On 13/12/2017 17:47, Rodney W. Grimes wrote:
On Tue, 12 Dec 2017 14:58:28 -0800
Cy Schubert <cy.schub...@komquats.com> wrote:
I think people responding to my thread made it clear that the WD Green
isn't the first-choice-solution for a 20/6 (not 24/7) duty drive and
the fact, that they have serviced now more than 25000 hours, it would
be wise to replace them with alternatives.
I think someone had an apm command that turns off the head park,
that would do wonders for drive life. On the other hand, I think
if it was my data and I saw that the drive had 2M head load cycles
I would be looking to get out of that driv with any data I could
not easily replace. If it was well backed up or easily replaced
my worries would be less.
WD made their first series of Green disks green by aggressively turning
them into sleep state. Like when few secs there was nog activity they
would park the head, spin it down, and sleep the disk...
Access would need to undo the whole series of command.
This could be reset by writing in one of the disks registers. I remember
doing that for my 1,5G WDs (WD15EADS from 2009). That saved a lot of
startups. I still have 'm around, but only use them for things that are
not valuable at all. Some have died over time, but about half of them

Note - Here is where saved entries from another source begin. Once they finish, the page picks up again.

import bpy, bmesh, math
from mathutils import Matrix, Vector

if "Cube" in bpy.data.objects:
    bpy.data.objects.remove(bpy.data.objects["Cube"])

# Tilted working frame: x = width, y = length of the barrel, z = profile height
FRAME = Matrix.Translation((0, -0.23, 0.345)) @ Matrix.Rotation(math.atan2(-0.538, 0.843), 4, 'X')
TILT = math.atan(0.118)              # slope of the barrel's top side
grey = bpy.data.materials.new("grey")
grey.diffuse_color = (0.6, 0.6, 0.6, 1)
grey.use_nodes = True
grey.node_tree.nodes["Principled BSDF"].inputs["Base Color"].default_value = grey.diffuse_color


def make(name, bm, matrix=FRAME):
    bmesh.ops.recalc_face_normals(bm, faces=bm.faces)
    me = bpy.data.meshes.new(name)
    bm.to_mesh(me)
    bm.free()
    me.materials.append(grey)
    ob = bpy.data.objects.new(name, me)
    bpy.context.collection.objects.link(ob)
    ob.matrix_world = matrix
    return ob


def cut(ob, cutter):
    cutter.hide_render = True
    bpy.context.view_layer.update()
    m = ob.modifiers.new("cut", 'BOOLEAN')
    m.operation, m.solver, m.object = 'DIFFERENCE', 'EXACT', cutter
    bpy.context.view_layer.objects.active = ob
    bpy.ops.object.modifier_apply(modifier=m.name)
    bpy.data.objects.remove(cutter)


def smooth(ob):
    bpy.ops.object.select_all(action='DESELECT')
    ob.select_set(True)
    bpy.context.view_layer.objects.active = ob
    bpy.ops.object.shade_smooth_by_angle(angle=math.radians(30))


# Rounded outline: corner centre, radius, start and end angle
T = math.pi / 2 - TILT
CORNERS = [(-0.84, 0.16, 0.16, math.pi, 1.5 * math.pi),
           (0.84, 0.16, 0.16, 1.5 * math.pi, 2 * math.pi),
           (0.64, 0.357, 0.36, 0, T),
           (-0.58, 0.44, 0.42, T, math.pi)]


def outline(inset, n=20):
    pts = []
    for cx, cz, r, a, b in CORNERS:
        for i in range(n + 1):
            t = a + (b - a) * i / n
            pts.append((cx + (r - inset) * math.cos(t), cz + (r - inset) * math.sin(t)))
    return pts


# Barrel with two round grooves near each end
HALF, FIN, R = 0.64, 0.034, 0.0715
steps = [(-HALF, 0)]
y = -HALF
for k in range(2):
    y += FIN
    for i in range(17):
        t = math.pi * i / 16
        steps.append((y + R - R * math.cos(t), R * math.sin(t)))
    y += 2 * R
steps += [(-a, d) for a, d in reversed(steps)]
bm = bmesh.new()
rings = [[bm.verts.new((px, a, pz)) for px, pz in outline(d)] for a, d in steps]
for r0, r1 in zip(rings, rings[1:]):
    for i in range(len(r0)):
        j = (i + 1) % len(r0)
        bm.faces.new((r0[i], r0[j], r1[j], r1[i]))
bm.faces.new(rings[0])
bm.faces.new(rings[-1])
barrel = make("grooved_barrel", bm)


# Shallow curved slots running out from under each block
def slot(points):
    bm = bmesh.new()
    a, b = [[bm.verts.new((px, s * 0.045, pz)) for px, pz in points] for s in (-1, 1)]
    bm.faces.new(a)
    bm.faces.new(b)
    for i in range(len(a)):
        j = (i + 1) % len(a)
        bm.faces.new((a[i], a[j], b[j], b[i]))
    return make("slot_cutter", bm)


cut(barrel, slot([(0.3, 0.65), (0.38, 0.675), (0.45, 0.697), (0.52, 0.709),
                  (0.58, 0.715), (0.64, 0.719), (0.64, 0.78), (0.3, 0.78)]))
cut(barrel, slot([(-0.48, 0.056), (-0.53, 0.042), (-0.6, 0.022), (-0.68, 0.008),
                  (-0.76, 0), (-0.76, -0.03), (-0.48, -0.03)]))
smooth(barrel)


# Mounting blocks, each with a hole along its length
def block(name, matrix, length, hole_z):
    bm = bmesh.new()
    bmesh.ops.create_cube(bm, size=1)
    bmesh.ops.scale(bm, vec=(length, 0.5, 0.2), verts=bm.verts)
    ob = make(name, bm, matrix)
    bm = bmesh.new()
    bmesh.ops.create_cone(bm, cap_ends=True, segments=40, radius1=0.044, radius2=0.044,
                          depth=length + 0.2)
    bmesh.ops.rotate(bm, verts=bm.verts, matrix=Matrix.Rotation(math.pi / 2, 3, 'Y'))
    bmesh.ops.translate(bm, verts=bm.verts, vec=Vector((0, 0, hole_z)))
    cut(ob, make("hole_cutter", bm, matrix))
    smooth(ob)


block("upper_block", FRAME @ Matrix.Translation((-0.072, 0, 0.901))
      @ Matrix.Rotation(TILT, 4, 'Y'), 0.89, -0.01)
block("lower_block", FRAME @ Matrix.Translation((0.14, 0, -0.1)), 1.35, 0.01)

still seem to work without much trouble.
WD used to have a .exe program to actually do this. But that did not
work on later disks. And turning things of on those disks was
impossible/a lot more complex.
This type of disk worked quite a long time in my ZFS setup. Like a few
years, but I turned parking of as soon as there was a lot of turmoil
about this in the community.
Now I using WD reds for small ZFS systems, and WD red Pro for large
private storage servers. Professional server get HGST He disks, a bit
more expensive, but very little fallout.
email@example.com mailing list
To unsubscribe, send any mail to "freebsd-current-unsubscr...@freebsd.org"